== Provided data ==
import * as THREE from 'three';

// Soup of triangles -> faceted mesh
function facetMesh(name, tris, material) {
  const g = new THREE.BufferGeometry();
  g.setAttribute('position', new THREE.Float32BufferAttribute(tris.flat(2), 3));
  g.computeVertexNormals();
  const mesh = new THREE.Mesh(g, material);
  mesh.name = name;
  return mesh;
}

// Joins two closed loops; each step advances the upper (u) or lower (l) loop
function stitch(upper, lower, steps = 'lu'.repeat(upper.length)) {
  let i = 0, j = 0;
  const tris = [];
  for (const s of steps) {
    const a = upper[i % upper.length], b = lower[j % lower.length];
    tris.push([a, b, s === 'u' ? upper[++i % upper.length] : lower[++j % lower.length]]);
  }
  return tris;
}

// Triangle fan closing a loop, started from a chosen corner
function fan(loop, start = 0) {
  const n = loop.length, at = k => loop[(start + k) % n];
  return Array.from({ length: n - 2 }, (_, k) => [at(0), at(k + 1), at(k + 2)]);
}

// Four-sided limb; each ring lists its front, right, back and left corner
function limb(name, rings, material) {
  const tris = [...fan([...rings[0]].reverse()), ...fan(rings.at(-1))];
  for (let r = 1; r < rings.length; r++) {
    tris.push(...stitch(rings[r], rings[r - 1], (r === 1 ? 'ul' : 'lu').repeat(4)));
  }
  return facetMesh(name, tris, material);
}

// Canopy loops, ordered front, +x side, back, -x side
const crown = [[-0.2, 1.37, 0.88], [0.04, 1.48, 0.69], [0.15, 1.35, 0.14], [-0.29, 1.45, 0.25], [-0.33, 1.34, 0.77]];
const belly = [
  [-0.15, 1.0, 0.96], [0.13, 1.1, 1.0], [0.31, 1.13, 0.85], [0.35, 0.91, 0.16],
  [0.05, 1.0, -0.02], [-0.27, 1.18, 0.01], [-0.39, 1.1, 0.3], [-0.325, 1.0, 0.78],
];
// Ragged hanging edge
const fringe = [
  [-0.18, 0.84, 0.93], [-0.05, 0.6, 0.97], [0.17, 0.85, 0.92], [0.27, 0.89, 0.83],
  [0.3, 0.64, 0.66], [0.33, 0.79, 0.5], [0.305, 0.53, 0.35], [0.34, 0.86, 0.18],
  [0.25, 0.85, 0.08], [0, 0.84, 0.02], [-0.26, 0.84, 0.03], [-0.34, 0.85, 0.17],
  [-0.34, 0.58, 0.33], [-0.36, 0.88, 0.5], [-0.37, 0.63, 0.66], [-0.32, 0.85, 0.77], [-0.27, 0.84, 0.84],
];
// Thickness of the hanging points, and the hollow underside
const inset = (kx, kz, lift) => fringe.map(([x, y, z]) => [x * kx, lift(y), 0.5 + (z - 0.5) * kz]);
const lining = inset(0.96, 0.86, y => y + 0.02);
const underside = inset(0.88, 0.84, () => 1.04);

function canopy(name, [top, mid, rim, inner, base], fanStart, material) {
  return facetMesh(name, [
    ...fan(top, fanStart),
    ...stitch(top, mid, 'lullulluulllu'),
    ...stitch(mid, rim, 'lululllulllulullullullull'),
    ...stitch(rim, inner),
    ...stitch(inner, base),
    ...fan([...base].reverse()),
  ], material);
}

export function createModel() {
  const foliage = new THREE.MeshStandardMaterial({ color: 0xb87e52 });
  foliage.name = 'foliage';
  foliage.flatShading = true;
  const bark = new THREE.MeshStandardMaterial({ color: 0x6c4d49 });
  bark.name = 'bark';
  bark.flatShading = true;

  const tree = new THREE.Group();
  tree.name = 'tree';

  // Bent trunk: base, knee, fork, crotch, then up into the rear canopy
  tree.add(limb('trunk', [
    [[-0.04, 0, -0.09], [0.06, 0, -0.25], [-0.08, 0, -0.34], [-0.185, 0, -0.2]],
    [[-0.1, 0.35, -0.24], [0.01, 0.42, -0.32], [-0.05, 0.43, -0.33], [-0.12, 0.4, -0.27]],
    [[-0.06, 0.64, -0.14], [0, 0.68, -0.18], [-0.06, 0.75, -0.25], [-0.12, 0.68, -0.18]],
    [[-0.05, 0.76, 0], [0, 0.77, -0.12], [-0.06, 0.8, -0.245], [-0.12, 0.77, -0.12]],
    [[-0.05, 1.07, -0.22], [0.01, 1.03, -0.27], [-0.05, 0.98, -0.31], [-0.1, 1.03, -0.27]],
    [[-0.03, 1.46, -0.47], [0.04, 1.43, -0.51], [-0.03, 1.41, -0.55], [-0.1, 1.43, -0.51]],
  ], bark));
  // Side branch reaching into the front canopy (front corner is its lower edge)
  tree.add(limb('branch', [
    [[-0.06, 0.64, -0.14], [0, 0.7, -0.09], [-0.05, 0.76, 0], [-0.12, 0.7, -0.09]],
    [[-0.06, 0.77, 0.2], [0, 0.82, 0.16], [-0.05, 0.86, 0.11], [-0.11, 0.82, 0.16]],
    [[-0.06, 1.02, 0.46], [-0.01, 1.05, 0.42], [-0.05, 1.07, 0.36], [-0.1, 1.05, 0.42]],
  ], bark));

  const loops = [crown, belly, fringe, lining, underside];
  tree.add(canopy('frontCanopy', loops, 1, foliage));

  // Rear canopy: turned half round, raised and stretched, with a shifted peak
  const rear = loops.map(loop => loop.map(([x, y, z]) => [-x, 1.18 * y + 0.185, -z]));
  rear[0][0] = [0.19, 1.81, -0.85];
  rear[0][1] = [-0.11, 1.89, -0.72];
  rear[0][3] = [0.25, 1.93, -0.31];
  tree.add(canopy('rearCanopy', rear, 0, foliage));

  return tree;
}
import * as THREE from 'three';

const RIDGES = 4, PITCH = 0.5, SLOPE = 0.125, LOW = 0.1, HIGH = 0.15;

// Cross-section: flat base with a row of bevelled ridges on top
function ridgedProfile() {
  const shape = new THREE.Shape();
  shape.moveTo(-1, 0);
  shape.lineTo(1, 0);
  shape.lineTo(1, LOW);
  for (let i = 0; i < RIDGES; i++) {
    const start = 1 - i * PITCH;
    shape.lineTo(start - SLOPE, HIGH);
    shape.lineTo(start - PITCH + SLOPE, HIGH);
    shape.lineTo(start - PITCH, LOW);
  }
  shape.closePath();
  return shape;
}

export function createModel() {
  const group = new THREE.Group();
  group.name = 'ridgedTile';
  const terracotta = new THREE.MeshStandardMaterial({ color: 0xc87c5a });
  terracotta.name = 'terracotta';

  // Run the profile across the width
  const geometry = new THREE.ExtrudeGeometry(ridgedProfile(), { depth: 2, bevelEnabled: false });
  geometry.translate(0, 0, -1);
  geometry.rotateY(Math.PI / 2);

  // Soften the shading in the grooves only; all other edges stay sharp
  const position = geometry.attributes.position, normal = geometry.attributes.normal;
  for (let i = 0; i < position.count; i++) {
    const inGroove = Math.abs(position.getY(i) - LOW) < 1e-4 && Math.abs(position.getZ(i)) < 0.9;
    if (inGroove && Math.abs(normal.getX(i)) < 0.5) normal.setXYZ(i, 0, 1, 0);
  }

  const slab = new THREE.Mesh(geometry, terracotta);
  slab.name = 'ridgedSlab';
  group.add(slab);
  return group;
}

== Requirement ==
Write the records out once more. Each line must match.

== Response ==
import * as THREE from 'three';

// Soup of triangles -> faceted mesh
function facetMesh(name, tris, material) {
  const g = new THREE.BufferGeometry();
  g.setAttribute('position', new THREE.Float32BufferAttribute(tris.flat(2), 3));
  g.computeVertexNormals();
  const mesh = new THREE.Mesh(g, material);
  mesh.name = name;
  return mesh;
}

// Joins two closed loops; each step advances the upper (u) or lower (l) loop
function stitch(upper, lower, steps = 'lu'.repeat(upper.length)) {
  let i = 0, j = 0;
  const tris = [];
  for (const s of steps) {
    const a = upper[i % upper.length], b = lower[j % lower.length];
    tris.push([a, b, s === 'u' ? upper[++i % upper.length] : lower[++j % lower.length]]);
  }
  return tris;
}

// Triangle fan closing a loop, started from a chosen corner
function fan(loop, start = 0) {
  const n = loop.length, at = k => loop[(start + k) % n];
  return Array.from({ length: n - 2 }, (_, k) => [at(0), at(k + 1), at(k + 2)]);
}

// Four-sided limb; each ring lists its front, right, back and left corner
function limb(name, rings, material) {
  const tris = [...fan([...rings[0]].reverse()), ...fan(rings.at(-1))];
  for (let r = 1; r < rings.length; r++) {
    tris.push(...stitch(rings[r], rings[r - 1], (r === 1 ? 'ul' : 'lu').repeat(4)));
  }
  return facetMesh(name, tris, material);
}

// Canopy loops, ordered front, +x side, back, -x side
const crown = [[-0.2, 1.37, 0.88], [0.04, 1.48, 0.69], [0.15, 1.35, 0.14], [-0.29, 1.45, 0.25], [-0.33, 1.34, 0.77]];
const belly = [
  [-0.15, 1.0, 0.96], [0.13, 1.1, 1.0], [0.31, 1.13, 0.85], [0.35, 0.91, 0.16],
  [0.05, 1.0, -0.02], [-0.27, 1.18, 0.01], [-0.39, 1.1, 0.3], [-0.325, 1.0, 0.78],
];
// Ragged hanging edge
const fringe = [
  [-0.18, 0.84, 0.93], [-0.05, 0.6, 0.97], [0.17, 0.85, 0.92], [0.27, 0.89, 0.83],
  [0.3, 0.64, 0.66], [0.33, 0.79, 0.5], [0.305, 0.53, 0.35], [0.34, 0.86, 0.18],
  [0.25, 0.85, 0.08], [0, 0.84, 0.02], [-0.26, 0.84, 0.03], [-0.34, 0.85, 0.17],
  [-0.34, 0.58, 0.33], [-0.36, 0.88, 0.5], [-0.37, 0.63, 0.66], [-0.32, 0.85, 0.77], [-0.27, 0.84, 0.84],
];
// Thickness of the hanging points, and the hollow underside
const inset = (kx, kz, lift) => fringe.map(([x, y, z]) => [x * kx, lift(y), 0.5 + (z - 0.5) * kz]);
const lining = inset(0.96, 0.86, y => y + 0.02);
const underside = inset(0.88, 0.84, () => 1.04);

function canopy(name, [top, mid, rim, inner, base], fanStart, material) {
  return facetMesh(name, [
    ...fan(top, fanStart),
    ...stitch(top, mid, 'lullulluulllu'),
    ...stitch(mid, rim, 'lululllulllulullullullull'),
    ...stitch(rim, inner),
    ...stitch(inner, base),
    ...fan([...base].reverse()),
  ], material);
}

export function createModel() {
  const foliage = new THREE.MeshStandardMaterial({ color: 0xb87e52 });
  foliage.name = 'foliage';
  foliage.flatShading = true;
  const bark = new THREE.MeshStandardMaterial({ color: 0x6c4d49 });
  bark.name = 'bark';
  bark.flatShading = true;

  const tree = new THREE.Group();
  tree.name = 'tree';

  // Bent trunk: base, knee, fork, crotch, then up into the rear canopy
  tree.add(limb('trunk', [
    [[-0.04, 0, -0.09], [0.06, 0, -0.25], [-0.08, 0, -0.34], [-0.185, 0, -0.2]],
    [[-0.1, 0.35, -0.24], [0.01, 0.42, -0.32], [-0.05, 0.43, -0.33], [-0.12, 0.4, -0.27]],
    [[-0.06, 0.64, -0.14], [0, 0.68, -0.18], [-0.06, 0.75, -0.25], [-0.12, 0.68, -0.18]],
    [[-0.05, 0.76, 0], [0, 0.77, -0.12], [-0.06, 0.8, -0.245], [-0.12, 0.77, -0.12]],
    [[-0.05, 1.07, -0.22], [0.01, 1.03, -0.27], [-0.05, 0.98, -0.31], [-0.1, 1.03, -0.27]],
    [[-0.03, 1.46, -0.47], [0.04, 1.43, -0.51], [-0.03, 1.41, -0.55], [-0.1, 1.43, -0.51]],
  ], bark));
  // Side branch reaching into the front canopy (front corner is its lower edge)
  tree.add(limb('branch', [
    [[-0.06, 0.64, -0.14], [0, 0.7, -0.09], [-0.05, 0.76, 0], [-0.12, 0.7, -0.09]],
    [[-0.06, 0.77, 0.2], [0, 0.82, 0.16], [-0.05, 0.86, 0.11], [-0.11, 0.82, 0.16]],
    [[-0.06, 1.02, 0.46], [-0.01, 1.05, 0.42], [-0.05, 1.07, 0.36], [-0.1, 1.05, 0.42]],
  ], bark));

  const loops = [crown, belly, fringe, lining, underside];
  tree.add(canopy('frontCanopy', loops, 1, foliage));

  // Rear canopy: turned half round, raised and stretched, with a shifted peak
  const rear = loops.map(loop => loop.map(([x, y, z]) => [-x, 1.18 * y + 0.185, -z]));
  rear[0][0] = [0.19, 1.81, -0.85];
  rear[0][1] = [-0.11, 1.89, -0.72];
  rear[0][3] = [0.25, 1.93, -0.31];
  tree.add(canopy('rearCanopy', rear, 0, foliage));

  return tree;
}
import * as THREE from 'three';

const RIDGES = 4, PITCH = 0.5, SLOPE = 0.125, LOW = 0.1, HIGH = 0.15;

// Cross-section: flat base with a row of bevelled ridges on top
function ridgedProfile() {
  const shape = new THREE.Shape();
  shape.moveTo(-1, 0);
  shape.lineTo(1, 0);
  shape.lineTo(1, LOW);
  for (let i = 0; i < RIDGES; i++) {
    const start = 1 - i * PITCH;
    shape.lineTo(start - SLOPE, HIGH);
    shape.lineTo(start - PITCH + SLOPE, HIGH);
    shape.lineTo(start - PITCH, LOW);
  }
  shape.closePath();
  return shape;
}

export function createModel() {
  const group = new THREE.Group();
  group.name = 'ridgedTile';
  const terracotta = new THREE.MeshStandardMaterial({ color: 0xc87c5a });
  terracotta.name = 'terracotta';

  // Run the profile across the width
  const geometry = new THREE.ExtrudeGeometry(ridgedProfile(), { depth: 2, bevelEnabled: false });
  geometry.translate(0, 0, -1);
  geometry.rotateY(Math.PI / 2);

  // Soften the shading in the grooves only; all other edges stay sharp
  const position = geometry.attributes.position, normal = geometry.attributes.normal;
  for (let i = 0; i < position.count; i++) {
    const inGroove = Math.abs(position.getY(i) - LOW) < 1e-4 && Math.abs(position.getZ(i)) < 0.9;
    if (inGroove && Math.abs(normal.getX(i)) < 0.5) normal.setXYZ(i, 0, 1, 0);
  }

  const slab = new THREE.Mesh(geometry, terracotta);
  slab.name = 'ridgedSlab';
  group.add(slab);
  return group;
}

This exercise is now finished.